I would have been more outraged over her eavesdropping and unwelcome intrusion had she not been so old. She was at least seventy, holding a cane in one hand and a glass of wine in the other. Her navy dress glittered with rhinestones and feathers, and jeweled rings were stacked on each of her fingers.
“So I should have let him call on me anyway? That’s hardly proper,” I challenged, wondering if she would take offense or bite back.
Her laugh sounded like a bark. “Look around you, honey. ‘Proper’ is soon to be a thing of the past.”
I scanned the room but turned back to her in confusion, missing her meaning.
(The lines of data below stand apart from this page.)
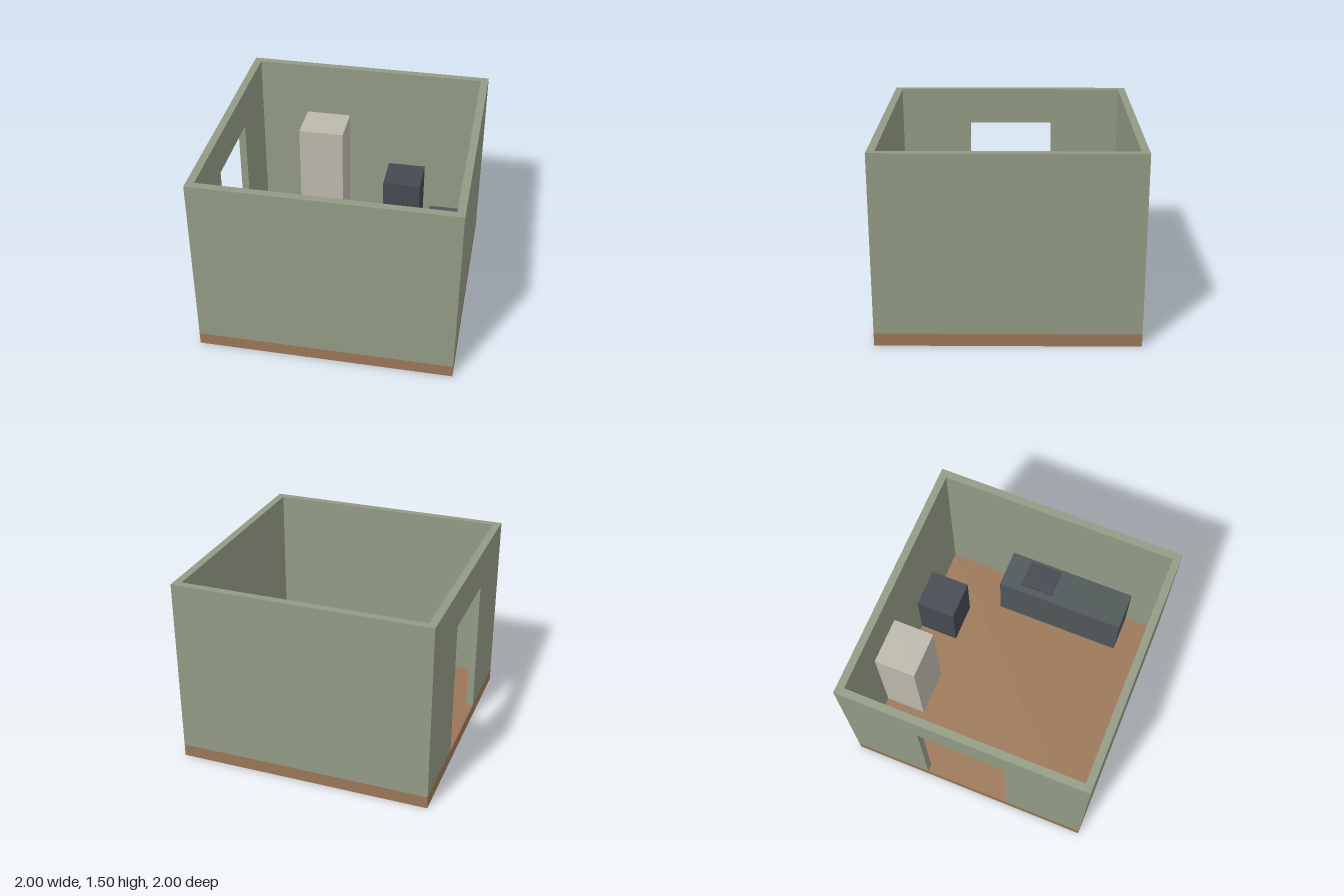
import * as THREE from 'three';

const mat = (color) => new THREE.MeshStandardMaterial({ color });

export function createModel() {
  const room = new THREE.Group();
  room.name = 'kitchenRoom';

  const wallMat = mat(0x929a84);
  const floorMat = mat(0x9b7657);
  const fridgeMat = mat(0xbcb8ac);
  const counterMat = mat(0x505758);
  const darkMat = mat(0x434a50);

  // Box given by its extents along each axis
  const block = (name, material, [x0, x1], [y0, y1], [z0, z1]) => {
    const mesh = new THREE.Mesh(new THREE.BoxGeometry(x1 - x0, y1 - y0, z1 - z0), material);
    mesh.position.set((x0 + x1) / 2, (y0 + y1) / 2, (z0 + z1) / 2);
    mesh.name = name;
    room.add(mesh);
  };

  const floorTop = 0.1, wallTop = 1.5, inner = 0.94;

  // Floor slab and the three solid walls
  block('floor', floorMat, [-1, 1], [0, floorTop], [-1, 1]);
  block('frontWall', wallMat, [-1, 1], [floorTop, wallTop], [inner, 1]);
  block('backWall', wallMat, [-1, 1], [floorTop, wallTop], [-1, -inner]);
  block('sideWall', wallMat, [inner, 1], [floorTop, wallTop], [-inner, inner]);

  // Side wall with a doorway notched out of its lower edge
  const doorTop = 1.2, doorBack = -0.36, doorFront = 0.35;
  const outline = new THREE.Shape([
    [-inner, floorTop], [doorBack, floorTop], [doorBack, doorTop], [doorFront, doorTop],
    [doorFront, floorTop], [inner, floorTop], [inner, wallTop], [-inner, wallTop],
  ].map(([z, y]) => new THREE.Vector2(z, y)));
  const doorWall = new THREE.Mesh(
    new THREE.ExtrudeGeometry(outline, { depth: 1 - inner, bevelEnabled: false }), wallMat);
  doorWall.rotation.y = -Math.PI / 2;
  doorWall.position.x = -inner;
  doorWall.name = 'doorWall';
  room.add(doorWall);

  // Furniture along the back wall and the side wall
  block('fridge', fridgeMat, [-0.54, -0.165], [floorTop, 1.05], [-inner, -0.605]);
  block('stove', darkMat, [0.19, 0.51], [floorTop, 0.6], [-inner, -0.615]);
  block('counter', counterMat, [0.625, inner], [floorTop, 0.595], [-0.365, 0.71]);
  block('sink', darkMat, [0.685, 0.91], [0.595, 0.615], [-0.19, 0.085]);

  return room;
}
The entire ball seemed more than proper to me.
She set her wine down on the table so she could wave her hands as she spoke. “We’re standing in an enormous and gaudy rock building, built purposefully to be higher than the country’s capitol in D.C.,” she explained. “We’re in mixed company with politicians, brothel owners, and Rangers who scalp Indians for money. See that woman over there? With the horrible pink dress? She’s a doctor up in Dallas. Grace Danforth. Standing next to her is Lizzie Johnson, the Cattle Queen of Texas. She just registered her own brand and drove that longhorn herd of hers up the Chisholm Trail. Why? Don’t ask me. Cows have never been my cup of tea.”
My gaze followed her finger as she spoke, soaking up the sights and her words. She pointed out person after person – men and women alike – who were making their mark on the world.
“And that there is Miss Henry Hayes of Galveston and the Women’s Christian Temperance Union,” she continued, gesturing toward a woman in yellow who was speaking animatedly with Governor Ross. “She’s big on women’s suffrage.”
Her condescending tone made me raise my eyebrows. “You don’t think women should be allowed to vote?”
She barked again and shook her head, her sapphire earrings swaying from wrinkled earlobes. “I’m a wife, mother, and millionaire. I don’t need to be involved with silly men and their politics.”
I narrowed my eyes. “Who exactly are you?”
“Sarah Horton Cockrell,” she said, gripping my hand in one of hers. “I own Dallas.”
My jaw dropped, recognizing the name at once. Hardly a day went by without seeing her name – and some new and noteworthy undertaking – in the paper. She built the first iron bridge over the Trinity River, and when other businessmen disagreed with her idea to collect tolls, she rode on horseback to appear before the legislators and have their petition struck down.
“My point is,” she began again, ignoring my floundering. “Proper is no way to live life. If you want to dance, dance.”
I glanced over to where Captain Perry stood with a group of other uniformed men and took a deep breath. I loved Rhett, but he wasn’t here. And there was no point in not enjoying the evening just to please a man fifty miles away.
“Miss Horton Cockrell, it was nice meeting – ”
She waved her hand again. “Just go.”
Emboldened, I marched over to the men and tapped Captain Perry on the shoulder.
He turned in shock and stood waiting for me to speak.
“I’ve changed my mind. I’d like another dance.”
Coming up April…
Despite a slow start – it was my birthday, I have an excuse – I am going to continue with my plan of writing 1,250 words per day between now and May 24th when I will be attending Bookish Retreats’ Novel Workshop in New Orleans!
I’ll also be reading a great list of new and old books:
- Strange the Dreamer by Laini Taylor
- Hungry Heart by Jennifer Weiner
- The Time Traveler’s Wife by Audrey Niffenegger
- A Court of Thorns and Roses by Sarah J. Maas
The second quarter of the year is off with a bang, and I’m excited to hear what you guys have planned in your lives! Let me know in the comments below.